## Task to carry out
Count every line in the entries that holds the word "data". The reply is that count alone.

## Exercise input
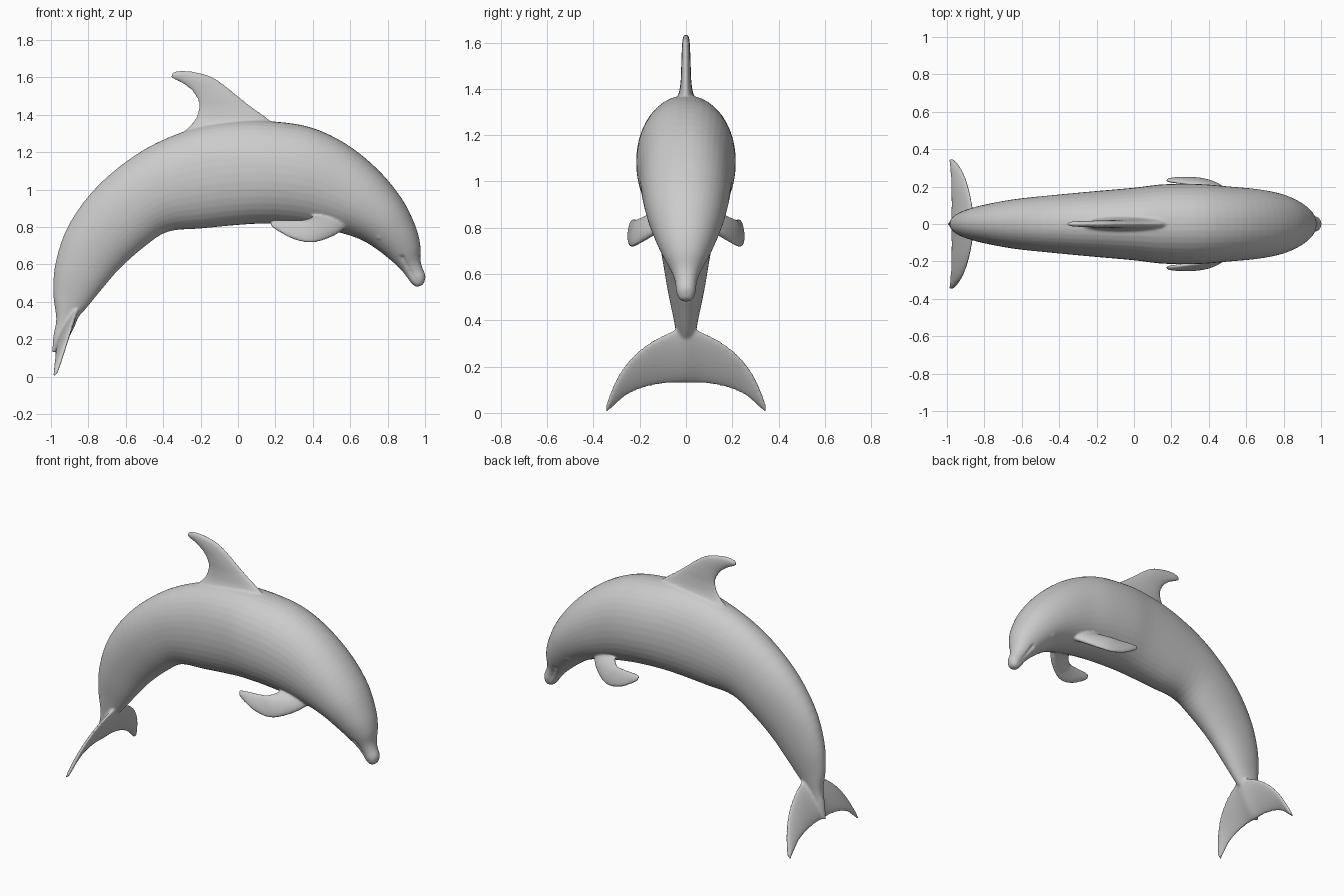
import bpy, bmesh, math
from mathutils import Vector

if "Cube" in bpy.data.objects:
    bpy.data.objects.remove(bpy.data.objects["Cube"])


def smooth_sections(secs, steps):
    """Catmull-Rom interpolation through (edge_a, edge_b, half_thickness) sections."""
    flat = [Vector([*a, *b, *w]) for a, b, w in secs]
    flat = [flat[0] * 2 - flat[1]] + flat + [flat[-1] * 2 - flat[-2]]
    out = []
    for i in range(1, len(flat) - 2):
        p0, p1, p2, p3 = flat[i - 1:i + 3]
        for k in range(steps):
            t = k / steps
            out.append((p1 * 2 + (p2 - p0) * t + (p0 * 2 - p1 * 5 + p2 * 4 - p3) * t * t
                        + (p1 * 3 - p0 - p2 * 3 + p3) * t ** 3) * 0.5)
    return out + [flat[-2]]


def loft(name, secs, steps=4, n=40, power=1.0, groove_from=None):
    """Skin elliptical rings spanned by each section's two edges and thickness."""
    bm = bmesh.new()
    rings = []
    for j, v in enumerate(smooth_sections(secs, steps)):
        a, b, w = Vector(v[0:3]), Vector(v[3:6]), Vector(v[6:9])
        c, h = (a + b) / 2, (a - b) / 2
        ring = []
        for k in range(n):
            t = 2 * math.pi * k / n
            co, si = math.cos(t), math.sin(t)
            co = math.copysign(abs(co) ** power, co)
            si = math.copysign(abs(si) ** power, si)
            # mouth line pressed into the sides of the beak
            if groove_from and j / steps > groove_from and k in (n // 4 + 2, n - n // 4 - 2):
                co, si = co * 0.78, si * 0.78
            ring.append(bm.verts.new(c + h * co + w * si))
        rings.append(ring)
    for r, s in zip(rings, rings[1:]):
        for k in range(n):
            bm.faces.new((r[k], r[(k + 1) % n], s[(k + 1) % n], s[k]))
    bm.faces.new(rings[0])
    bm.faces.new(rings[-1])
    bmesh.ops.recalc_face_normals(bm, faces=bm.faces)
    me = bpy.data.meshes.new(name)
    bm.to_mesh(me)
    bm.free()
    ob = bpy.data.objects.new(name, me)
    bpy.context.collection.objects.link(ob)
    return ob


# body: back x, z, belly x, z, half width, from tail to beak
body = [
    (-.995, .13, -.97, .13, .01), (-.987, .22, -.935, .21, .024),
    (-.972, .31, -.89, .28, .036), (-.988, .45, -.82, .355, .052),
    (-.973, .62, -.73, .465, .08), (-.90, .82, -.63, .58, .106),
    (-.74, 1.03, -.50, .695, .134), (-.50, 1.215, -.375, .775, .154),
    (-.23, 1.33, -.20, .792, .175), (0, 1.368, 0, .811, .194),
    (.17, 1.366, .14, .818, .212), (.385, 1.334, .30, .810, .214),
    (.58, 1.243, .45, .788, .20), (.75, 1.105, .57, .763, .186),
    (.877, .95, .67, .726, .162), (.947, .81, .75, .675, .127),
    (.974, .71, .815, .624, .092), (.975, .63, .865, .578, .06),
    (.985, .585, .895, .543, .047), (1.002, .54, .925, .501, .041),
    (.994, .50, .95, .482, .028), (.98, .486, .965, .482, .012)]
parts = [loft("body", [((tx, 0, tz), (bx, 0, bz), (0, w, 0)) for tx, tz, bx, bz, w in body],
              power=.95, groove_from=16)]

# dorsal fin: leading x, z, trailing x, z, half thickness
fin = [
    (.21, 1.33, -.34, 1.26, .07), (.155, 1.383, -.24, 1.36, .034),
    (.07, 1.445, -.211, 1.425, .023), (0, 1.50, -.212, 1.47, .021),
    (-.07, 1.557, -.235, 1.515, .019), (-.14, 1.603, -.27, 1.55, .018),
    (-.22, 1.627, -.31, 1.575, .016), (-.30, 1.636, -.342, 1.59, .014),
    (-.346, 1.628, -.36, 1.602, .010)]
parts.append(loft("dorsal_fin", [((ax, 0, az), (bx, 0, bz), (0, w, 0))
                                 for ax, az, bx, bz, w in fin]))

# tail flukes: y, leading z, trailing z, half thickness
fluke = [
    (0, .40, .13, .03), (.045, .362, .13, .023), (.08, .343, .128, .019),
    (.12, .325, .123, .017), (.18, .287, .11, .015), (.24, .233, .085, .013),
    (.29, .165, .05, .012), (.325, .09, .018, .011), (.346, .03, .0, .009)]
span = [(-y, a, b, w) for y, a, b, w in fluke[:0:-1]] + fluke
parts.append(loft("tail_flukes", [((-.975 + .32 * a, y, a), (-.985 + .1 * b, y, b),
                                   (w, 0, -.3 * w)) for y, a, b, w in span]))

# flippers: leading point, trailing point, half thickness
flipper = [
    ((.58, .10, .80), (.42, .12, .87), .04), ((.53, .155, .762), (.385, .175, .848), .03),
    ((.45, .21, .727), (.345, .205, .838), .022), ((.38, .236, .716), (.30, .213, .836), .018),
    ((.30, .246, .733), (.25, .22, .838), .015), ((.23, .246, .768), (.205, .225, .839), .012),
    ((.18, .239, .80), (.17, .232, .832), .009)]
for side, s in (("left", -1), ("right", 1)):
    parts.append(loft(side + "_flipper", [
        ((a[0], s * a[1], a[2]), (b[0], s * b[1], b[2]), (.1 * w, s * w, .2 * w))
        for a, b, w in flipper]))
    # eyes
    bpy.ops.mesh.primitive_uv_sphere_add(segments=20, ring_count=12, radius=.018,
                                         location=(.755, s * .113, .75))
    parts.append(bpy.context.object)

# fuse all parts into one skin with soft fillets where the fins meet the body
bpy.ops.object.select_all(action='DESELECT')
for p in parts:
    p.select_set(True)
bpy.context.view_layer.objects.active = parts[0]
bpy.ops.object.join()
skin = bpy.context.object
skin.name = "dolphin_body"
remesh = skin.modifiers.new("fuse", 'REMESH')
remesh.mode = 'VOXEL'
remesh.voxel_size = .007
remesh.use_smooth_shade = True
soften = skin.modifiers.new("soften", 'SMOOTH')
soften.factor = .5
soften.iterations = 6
==
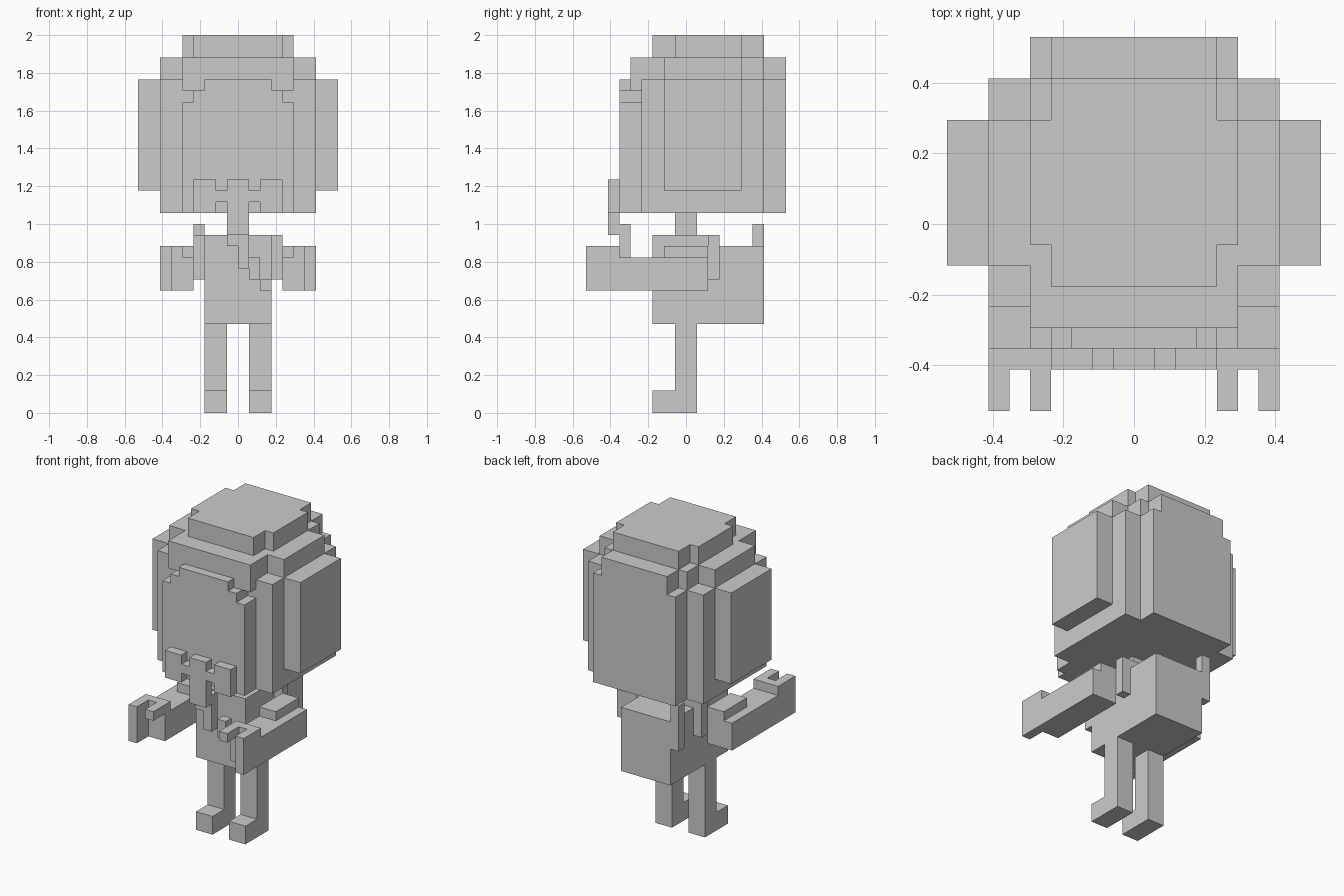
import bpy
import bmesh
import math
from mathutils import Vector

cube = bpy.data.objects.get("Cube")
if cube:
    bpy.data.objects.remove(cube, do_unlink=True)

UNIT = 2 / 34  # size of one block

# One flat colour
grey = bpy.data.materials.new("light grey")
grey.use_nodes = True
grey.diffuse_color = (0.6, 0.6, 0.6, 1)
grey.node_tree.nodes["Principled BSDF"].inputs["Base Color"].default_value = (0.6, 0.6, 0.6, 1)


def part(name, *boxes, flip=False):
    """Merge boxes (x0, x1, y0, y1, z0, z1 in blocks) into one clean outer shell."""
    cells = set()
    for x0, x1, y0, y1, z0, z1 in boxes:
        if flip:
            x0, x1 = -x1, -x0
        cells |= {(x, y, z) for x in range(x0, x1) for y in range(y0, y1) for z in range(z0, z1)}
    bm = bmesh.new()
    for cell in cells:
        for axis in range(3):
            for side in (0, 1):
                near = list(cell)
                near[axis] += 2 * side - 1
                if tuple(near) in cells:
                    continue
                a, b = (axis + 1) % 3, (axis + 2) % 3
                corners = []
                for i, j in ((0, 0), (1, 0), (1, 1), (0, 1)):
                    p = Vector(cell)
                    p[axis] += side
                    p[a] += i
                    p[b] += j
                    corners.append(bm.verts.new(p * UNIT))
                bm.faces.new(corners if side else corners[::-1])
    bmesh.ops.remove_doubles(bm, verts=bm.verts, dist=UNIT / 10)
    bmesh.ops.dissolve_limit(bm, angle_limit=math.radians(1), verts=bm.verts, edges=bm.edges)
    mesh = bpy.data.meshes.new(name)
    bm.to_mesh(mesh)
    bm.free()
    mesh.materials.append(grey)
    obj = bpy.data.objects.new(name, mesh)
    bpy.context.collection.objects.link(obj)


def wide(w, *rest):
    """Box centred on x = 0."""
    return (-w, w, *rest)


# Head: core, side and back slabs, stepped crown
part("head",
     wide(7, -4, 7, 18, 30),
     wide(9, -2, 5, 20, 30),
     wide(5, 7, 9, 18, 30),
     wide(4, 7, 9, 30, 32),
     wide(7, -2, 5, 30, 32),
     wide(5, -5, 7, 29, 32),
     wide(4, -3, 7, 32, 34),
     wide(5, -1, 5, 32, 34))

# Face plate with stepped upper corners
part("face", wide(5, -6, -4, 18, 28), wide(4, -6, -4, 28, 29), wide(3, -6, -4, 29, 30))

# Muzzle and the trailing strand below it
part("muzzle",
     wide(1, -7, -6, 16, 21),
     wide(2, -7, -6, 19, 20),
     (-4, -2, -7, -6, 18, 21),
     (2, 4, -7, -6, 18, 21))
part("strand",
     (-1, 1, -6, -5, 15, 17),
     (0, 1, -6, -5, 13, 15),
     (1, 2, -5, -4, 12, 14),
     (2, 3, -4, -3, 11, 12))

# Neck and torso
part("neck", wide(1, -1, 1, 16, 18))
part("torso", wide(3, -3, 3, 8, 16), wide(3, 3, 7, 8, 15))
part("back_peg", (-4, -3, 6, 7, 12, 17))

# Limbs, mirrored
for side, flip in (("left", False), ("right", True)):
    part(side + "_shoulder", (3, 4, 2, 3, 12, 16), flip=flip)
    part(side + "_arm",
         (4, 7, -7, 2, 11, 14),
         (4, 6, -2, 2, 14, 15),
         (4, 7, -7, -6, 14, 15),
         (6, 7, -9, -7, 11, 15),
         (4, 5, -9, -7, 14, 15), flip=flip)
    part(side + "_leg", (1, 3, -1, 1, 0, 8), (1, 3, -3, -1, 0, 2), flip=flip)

## Solution for this exercise
9